* _The task_
Lines where the string "crack" appears are to be copied from the entries below.

* _Raw data_
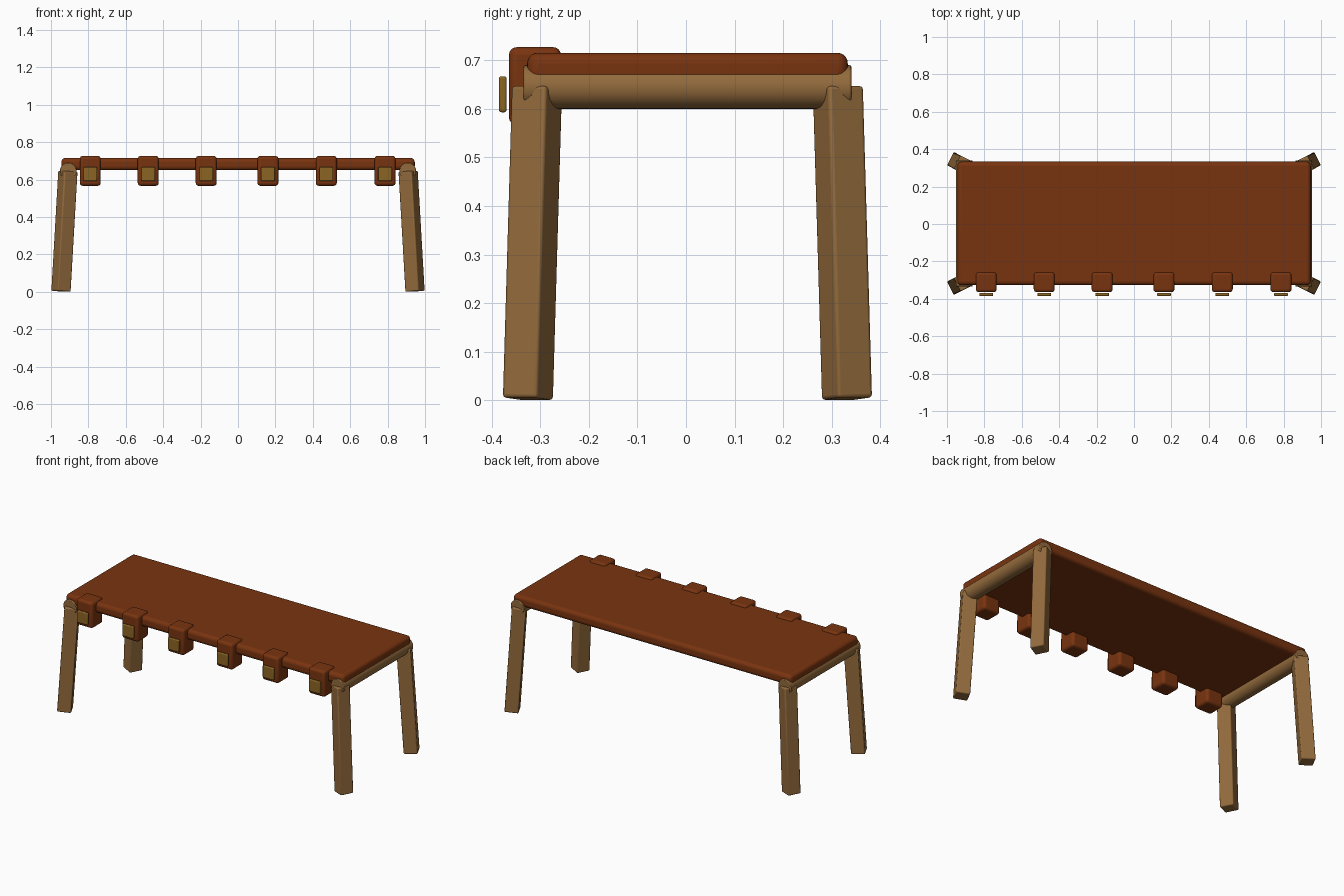
import bpy
import bmesh
from math import radians
from mathutils import Matrix

default = bpy.data.objects.get("Cube")
if default:
    bpy.data.objects.remove(default, do_unlink=True)


def material(name, rgb):
    mat = bpy.data.materials.new(name)
    mat.use_nodes = True
    color = (*rgb, 1)
    mat.diffuse_color = color
    mat.node_tree.nodes["Principled BSDF"].inputs["Base Color"].default_value = color
    return mat


leather = material("red_brown_leather", (0.19, 0.034, 0.005))
wood = material("tan_wood", (0.29, 0.145, 0.045))
brass = material("dull_brass", (0.26, 0.13, 0.017))


def finish(name, bm, matrix, mat, bevel, segments):
    mesh = bpy.data.meshes.new(name)
    bm.to_mesh(mesh)
    bm.free()
    mesh.materials.append(mat)
    obj = bpy.data.objects.new(name, mesh)
    obj.matrix_world = matrix
    bpy.context.collection.objects.link(obj)
    mod = obj.modifiers.new("soft_edges", 'BEVEL')
    mod.width = bevel
    mod.segments = segments
    mod.limit_method = 'ANGLE'
    mod.angle_limit = radians(40)
    bpy.ops.object.select_all(action='DESELECT')
    bpy.context.view_layer.objects.active = obj
    obj.select_set(True)
    bpy.ops.object.shade_smooth_by_angle(angle=radians(35))
    return obj


def box(name, size, matrix, mat, bevel, segments=3):
    bm = bmesh.new()
    bmesh.ops.create_cube(bm, size=1)
    bmesh.ops.scale(bm, vec=size, verts=bm.verts)
    return finish(name, bm, matrix, mat, bevel, segments)


def at(x, y, z):
    return Matrix.Translation((x, y, z))


# Padded top
box("table_top", (1.89, 0.66, 0.065), at(0, 0.003, 0.683), leather, 0.022, 5)

# Round end rails and splayed, turned square legs
for side, x in (("left", 1), ("right", -1)):
    bm = bmesh.new()
    bmesh.ops.create_cone(bm, cap_ends=True, segments=32, radius1=0.045,
                          radius2=0.045, depth=0.675)
    finish(side + "_rail", bm,
           at(x * 0.908, 0.003, 0.645) @ Matrix.Rotation(radians(90), 4, 'X'),
           wood, 0.004, 2)
    for end, y in (("front", -1), ("back", 1)):
        turn = Matrix.Rotation(radians(27 * x * y), 4, 'Z')
        lean = Matrix.Rotation(radians(-3.7 * x), 4, 'Y')
        box(f"{end}_{side}_leg", (0.08, 0.08, 0.643),
            at(x * 0.928, y * 0.319 + 0.003, 0.324) @ turn @ lean, wood, 0.007)

# Leather clasps along the front edge, each with a brass plate
for i, x in enumerate((-0.79, -0.48, -0.17, 0.16, 0.472, 0.786)):
    box(f"clasp_{i + 1}", (0.112, 0.107, 0.16), at(x, -0.311, 0.647), leather, 0.016, 4)
    box(f"clasp_plate_{i + 1}", (0.074, 0.016, 0.074), at(x, -0.377, 0.63), brass, 0.005)
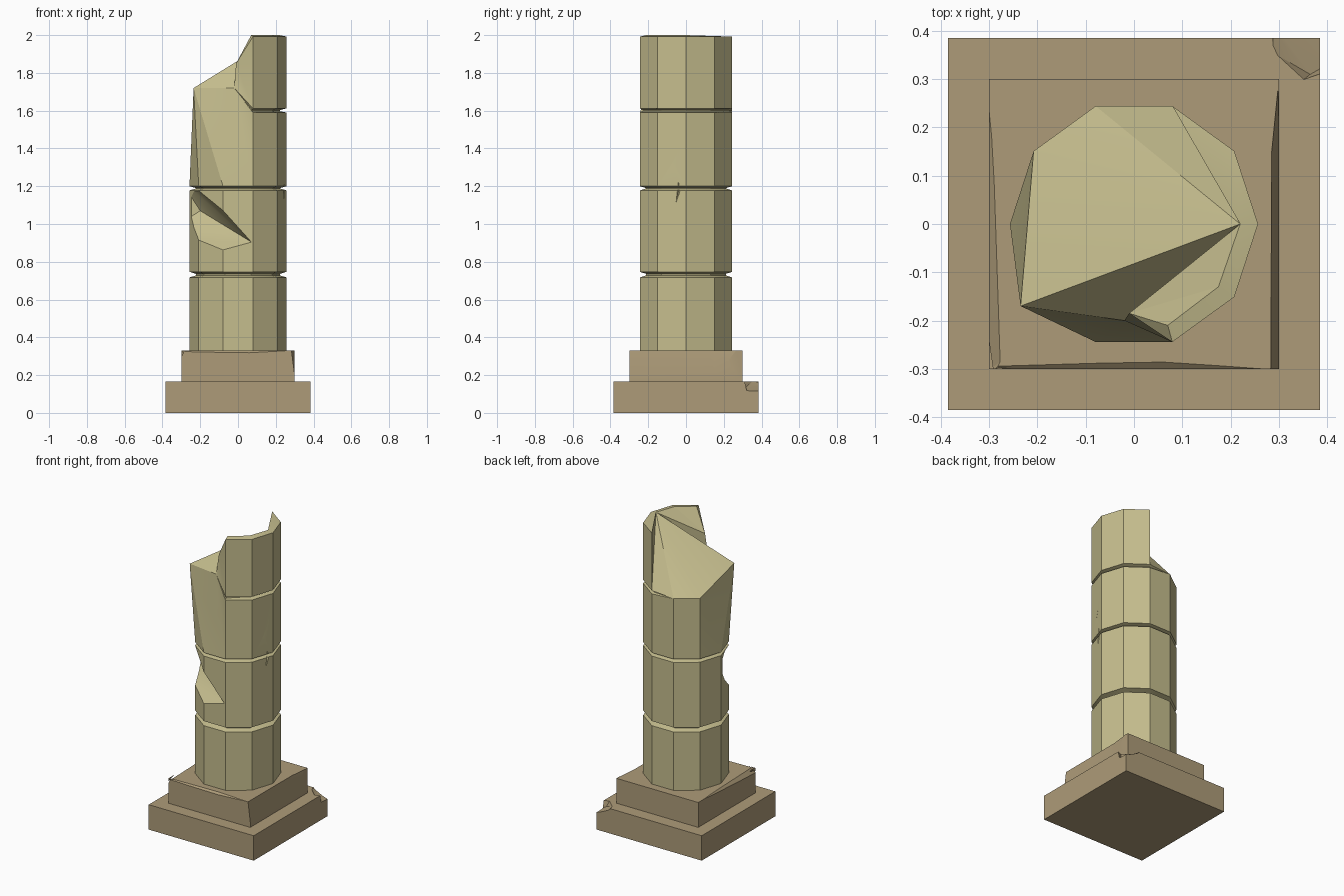
import bpy, bmesh, math
from mathutils import Vector

if "Cube" in bpy.data.objects:
    bpy.data.objects.remove(bpy.data.objects["Cube"])

def material(name, rgb):
    m = bpy.data.materials.new(name)
    m.diffuse_color = (*rgb, 1)
    m.use_nodes = True
    m.node_tree.nodes["Principled BSDF"].inputs["Base Color"].default_value = m.diffuse_color
    return m

STONE = material("pale_stone", (0.56, 0.51, 0.27))
BASE = material("base_stone", (0.42, 0.33, 0.19))

def to_object(name, bm, mat):
    bmesh.ops.recalc_face_normals(bm, faces=bm.faces[:])
    me = bpy.data.meshes.new(name)
    bm.to_mesh(me)
    bm.free()
    ob = bpy.data.objects.new(name, me)
    bpy.context.collection.objects.link(ob)
    me.materials.append(mat)
    return ob

def block(name, half, z0, z1):
    bm = bmesh.new()
    bmesh.ops.create_cube(bm, size=1)
    for v in bm.verts:
        v.co = (v.co.x * 2 * half, v.co.y * 2 * half, z0 if v.co.z < 0 else z1)
    return to_object(name, bm, BASE)

def chip(points, *targets):
    """Cut the convex hull of the points out of each target."""
    bm = bmesh.new()
    for p in points:
        bm.verts.new(p)
    bmesh.ops.convex_hull(bm, input=bm.verts[:])
    for v in [v for v in bm.verts if not v.link_faces]:
        bm.verts.remove(v)
    cutter = to_object("chip_cutter", bm, targets[0].data.materials[0])
    cutter.hide_render = True
    cutter.hide_viewport = True
    for t in targets:
        mod = t.modifiers.new("chip", 'BOOLEAN')
        mod.object = cutter
        mod.operation = 'DIFFERENCE'
        mod.solver = 'EXACT'

def bake(ob):
    """Apply the chips and shade facets with sharp edges."""
    dg = bpy.context.evaluated_depsgraph_get()
    me = bpy.data.meshes.new_from_object(ob.evaluated_get(dg))
    ob.modifiers.clear()
    ob.data = me
    bpy.ops.object.select_all(action='DESELECT')
    ob.select_set(True)
    bpy.context.view_layer.objects.active = ob
    bpy.ops.object.shade_smooth_by_angle(angle=math.radians(25))

R, RG = 0.257, 0.222          # drum and groove radius

def pt(i, r, z):
    a = math.radians(36 * i)
    return Vector((r * math.cos(a), r * math.sin(a), z))

# Two-step base
plinth = block("plinth", 0.385, 0, 0.165)
step = block("upper_step", 0.30, 0.165, 0.33)

# Lower shaft: two ten-sided drums with grooves
profile = [(R, .33), (R, .717), (RG, .728), (RG, .736), (R, .747), (R, 1.178), (RG, 1.188), (RG, 1.192)]
bm = bmesh.new()
rings = [[bm.verts.new(pt(i, r, z)) for i in range(10)] for r, z in profile]
for a, b in zip(rings, rings[1:]):
    for i in range(10):
        j = (i + 1) % 10
        bm.faces.new((a[i], a[j], b[j], b[i]))
bm.faces.new(rings[0])
bm.faces.new(rings[-1])
shaft = to_object("lower_drums", bm, STONE)

# Broken upper drum
bm = bmesh.new()
V = bm.verts.new
F = lambda *vs: bm.faces.new(vs)
under = {i: V(pt(i, RG, 1.19)) for i in range(-4, 6)}
low = {i: V(pt(i, R, 1.2)) for i in range(-4, 6)}
F(*under.values())
for i in range(-4, 6):
    j = i + 1 if i < 5 else -4
    F(under[i], under[j], low[j], low[i])
# standing wall on the right, with a groove that runs out at both ends
wall = {}
for i in range(-2, 3):
    g = RG if abs(i) < 2 else 0.24
    wall[i] = [low[i]] + [V(pt(i, r, z)) for r, z in
               [(R, 1.59), (g, 1.597), (g, 1.603), (R, 1.612), (R, 1.992)]]
for i in range(-2, 2):
    for k in range(5):
        F(wall[i][k], wall[i + 1][k], wall[i + 1][k + 1], wall[i][k + 1])
back = {i: V(pt(i, R, 1.6)) for i in (3, 4)}
apex, peak = V((.22, 0, 2)), V((-.235, -.17, 1.72))
in1, in2 = V((.175, -.13, 2)), V((.07, -.21, 2))
tip, cleft = V((-.01, -.185, 1.85)), V((-.02, -.2, 1.72))
top = {i: wall[i][5] for i in wall}
# back sides
F(low[2], low[3], back[3], wall[2][1])
for k in (1, 2, 3):
    F(wall[2][k], wall[2][k + 1], back[3])
F(low[3], low[4], back[4], back[3])
F(low[4], low[5], back[4])
F(low[5], peak, back[4])
# sloping break
F(apex, wall[2][4], back[3])
F(apex, back[3], back[4])
F(apex, back[4], peak)
F(apex, top[2], wall[2][4])
# wall top and inner face
F(apex, top[2], top[1])
F(apex, top[1], top[0])
F(apex, top[0], top[-1], in1)
F(in1, top[-1], top[-2], in2)
F(apex, in1, tip)
F(in1, in2, tip)
F(in2, top[-2], tip)
F(top[-2], wall[-2][4], tip)
# cleft and front left
F(tip, wall[-2][4], cleft)
F(apex, tip, cleft)
F(apex, cleft, peak)
for k in range(4):
    F(cleft, wall[-2][k], wall[-2][k + 1])
F(cleft, low[-2], low[-3])
F(cleft, low[-3], peak)
F(low[-3], low[-4], peak)
F(low[-4], low[5], peak)
broken = to_object("broken_top_drum", bm, STONE)

# Deep gouge on the front left of the middle drum
chip([(-.20, -.03, 1.07), (-.09, -.195, .98), (.07, -.243, .905),
      (-.31, -.03, 1.24), (-.10, -.33, 1.13), (-.31, -.03, 1.0),
      (-.13, -.34, .76), (.07, -.30, .905)], shaft)
# Thin crack across the right side
chip([(.235, -.04, 1.17), (.262, -.04, 1.35), (.255, -.09, .95),
      (.29, -.06, 1.17), (.29, -.005, 1.17), (.29, -.06, 1.0)], shaft, broken)
# Worn faces beside the crack
chip([(.258, 0, 1.47), (.233, -.07, 1.33), (.258, -.005, 1.22), (.225, -.11, 1.24),
      (.30, -.06, 1.33)], broken)
# Chipped plinth corner
chip([(.288, .40, .155), (.288, .355, .17), (.35, .298, .17), (.40, .32, .16),
      (.365, .31, .13), (.40, .33, .11), (.40, .40, .11), (.34, .40, .13),
      (.29, .40, .2), (.40, .40, .2), (.40, .31, .2)], plinth)
# Worn edges of the upper step: front, right, left
chip([(-.31, -.285, .34), (-.1, -.286, .34), (.06, -.274, .34), (.29, -.291, .34),
      (-.28, -.31, .315), (.06, -.31, .31), (.28, -.31, .322), (0, -.32, .34)], step)
chip([(.298, .29, .34), (.284, .15, .34), (.282, -.31, .34), (.302, .15, .2),
      (.301, -.31, .19), (.33, 0, .34), (.33, -.31, .34)], step)
chip([(-.298, .30, .34), (-.285, .17, .34), (-.285, -.25, .34), (-.27, -.28, .34),
      (-.285, -.31, .34), (-.31, -.31, .285), (-.31, -.2, .31), (-.31, .2, .315),
      (-.33, 0, .34)], step)

for ob in (plinth, step, shaft, broken):
    bake(ob)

* _Your response_
# Thin crack across the right side
# Worn faces beside the crack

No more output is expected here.